The vegetable garden, or potager, is laid out on strictly geometric lines also, though with an eye for the intrinsic beauty of many edible plants. This is a real working garden, providing much of the salad and other vegetables used in the restaurant. An equally formal fruit garden has apples, pears, plums, peaches, almonds, figs and cherries and soft fruit while the less formal old orchard has extensive herbaceous borders.
Lydia’s Garden is named for a previous resident of the house who is presumed to have been responsible for an intricate mosaic there, made from pieces of broken pottery and depicting the Shamrock, Rose and Thistle, the emblems of Ireland, England and Scotland.
Recently a maze has been added to the mix, which children especially adore, and an amazing shell house whose interior is completely encrusted with thousands of different shaped shells forming colourful patterns.
The garden at Ballymaloe is run entirely on organic principles and there are occasional courses arranged which teach participants to apply similar methods in their own gardens.
Main image: Ballymaloe House by drain
The gardens are open year round, from 11am-6pm on weekdays and 12pm-6pm Sunday. Tours, which are highly recommended, can be arranged in advance for groups.
It would be a shame to visit this garden, especially the sections growing for the kitchen, without also sampling the wonderful food in the famous restaurant at Ballymaloe House. Do your best to arrange things so that you can have dinner there.

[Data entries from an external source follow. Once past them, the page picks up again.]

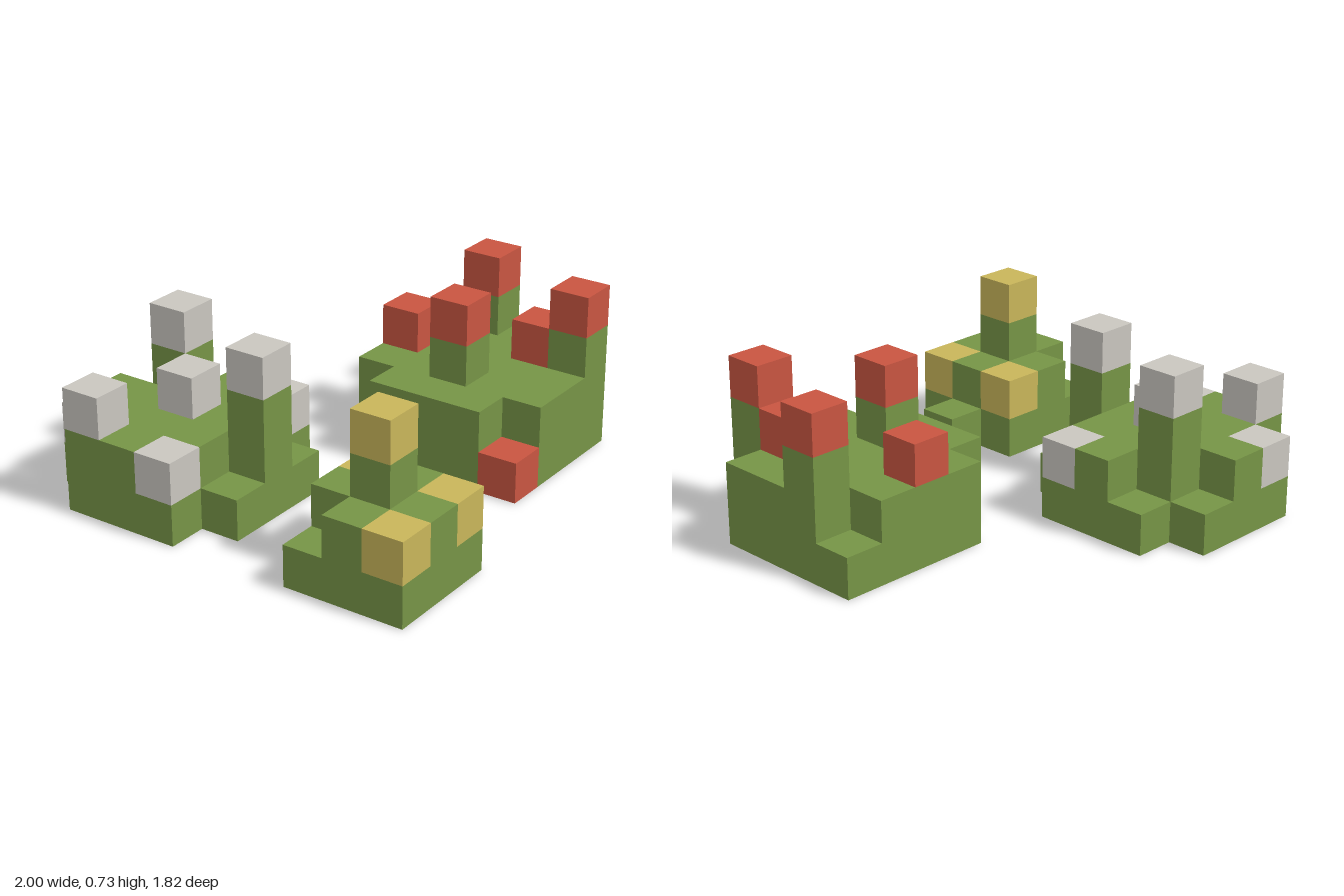
import * as THREE from 'three';
import { mergeGeometries } from 'three/addons/utils/BufferGeometryUtils.js';

const U = 2 / 11; // block size; the layout is 11 blocks wide and 10 deep

// One island per entry: heights in blocks, rows from back to front, '.' is empty.
// Tips are the columns whose top block takes the accent colour.
const ISLANDS = [
  {
    name: 'stoneIsland', accent: 'stone', x: 0, z: 0,
    rows: ['.221.', '32241', '22322', '22222', '.141.'],
    tips: [[1, 0], [0, 1], [3, 1], [2, 2], [0, 3], [4, 3], [2, 4]],
  },
  {
    name: 'yellowIsland', accent: 'yellow', x: 0, z: 7,
    rows: ['122.', '2421', '222.'],
    tips: [[2, 0], [1, 1], [0, 2], [2, 2]],
  },
  {
    name: 'redIsland', accent: 'red', x: 6, z: 4,
    rows: ['.2321', '22224', '24222', '22232', '1224.'],
    tips: [[2, 0], [4, 1], [1, 2], [3, 3], [0, 4], [3, 4]],
  },
];

// Outward direction and rotation of each block side
const Q = Math.PI / 2;
const SIDES = [
  { d: [0, 0, 1], r: [0, 0] }, { d: [0, 0, -1], r: [0, 2 * Q] },
  { d: [1, 0, 0], r: [0, Q] }, { d: [-1, 0, 0], r: [0, -Q] },
  { d: [0, 1, 0], r: [-Q, 0] }, { d: [0, -1, 0], r: [Q, 0] },
];

function side({ d, r }, x, y, z) {
  return new THREE.PlaneGeometry(U, U)
    .rotateX(r[0]).rotateY(r[1])
    .translate(
      (x + 0.5 + d[0] / 2) * U - 1,
      (y + 0.5 + d[1] / 2) * U,
      (z + 0.5 + d[2] / 2) * U - 5 * U,
    );
}

function buildIsland(island, materials) {
  const height = (x, z) => Number(island.rows[z]?.[x]) || 0;
  const isTip = (x, z) => island.tips.some(([a, b]) => a === x && b === z);
  const ground = [], tips = [];

  // Keep only the block sides that touch open air
  island.rows.forEach((row, z) => {
    for (let x = 0; x < row.length; x++) {
      const h = height(x, z);
      for (let y = 0; y < h; y++) {
        const list = y === h - 1 && isTip(x, z) ? tips : ground;
        for (const s of SIDES) {
          const ny = y + s.d[1];
          const covered = ny >= 0 && ny < height(x + s.d[0], z + s.d[2]);
          if (!covered) list.push(side(s, x + island.x, y, z + island.z));
        }
      }
    }
  });

  const group = new THREE.Group();
  group.name = island.name;
  const base = new THREE.Mesh(mergeGeometries(ground), materials.grass);
  base.name = 'grassBlocks';
  const caps = new THREE.Mesh(mergeGeometries(tips), materials[island.accent]);
  caps.name = island.accent + 'Blocks';
  group.add(base, caps);
  return group;
}

export function createModel() {
  const colours = { grass: 0x769446, stone: 0xc9c6bf, red: 0xc85541, yellow: 0xc8b55a };
  const materials = {};
  for (const [name, color] of Object.entries(colours)) {
    materials[name] = new THREE.MeshStandardMaterial({ color });
    materials[name].name = name;
  }

  const model = new THREE.Group();
  model.name = 'blockIslands';
  for (const island of ISLANDS) model.add(buildIsland(island, materials));
  return model;
}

Enjoyed this post and pics and your site overall is interesting and useful not only for visitors but for Irish people themselves. Regards, Tim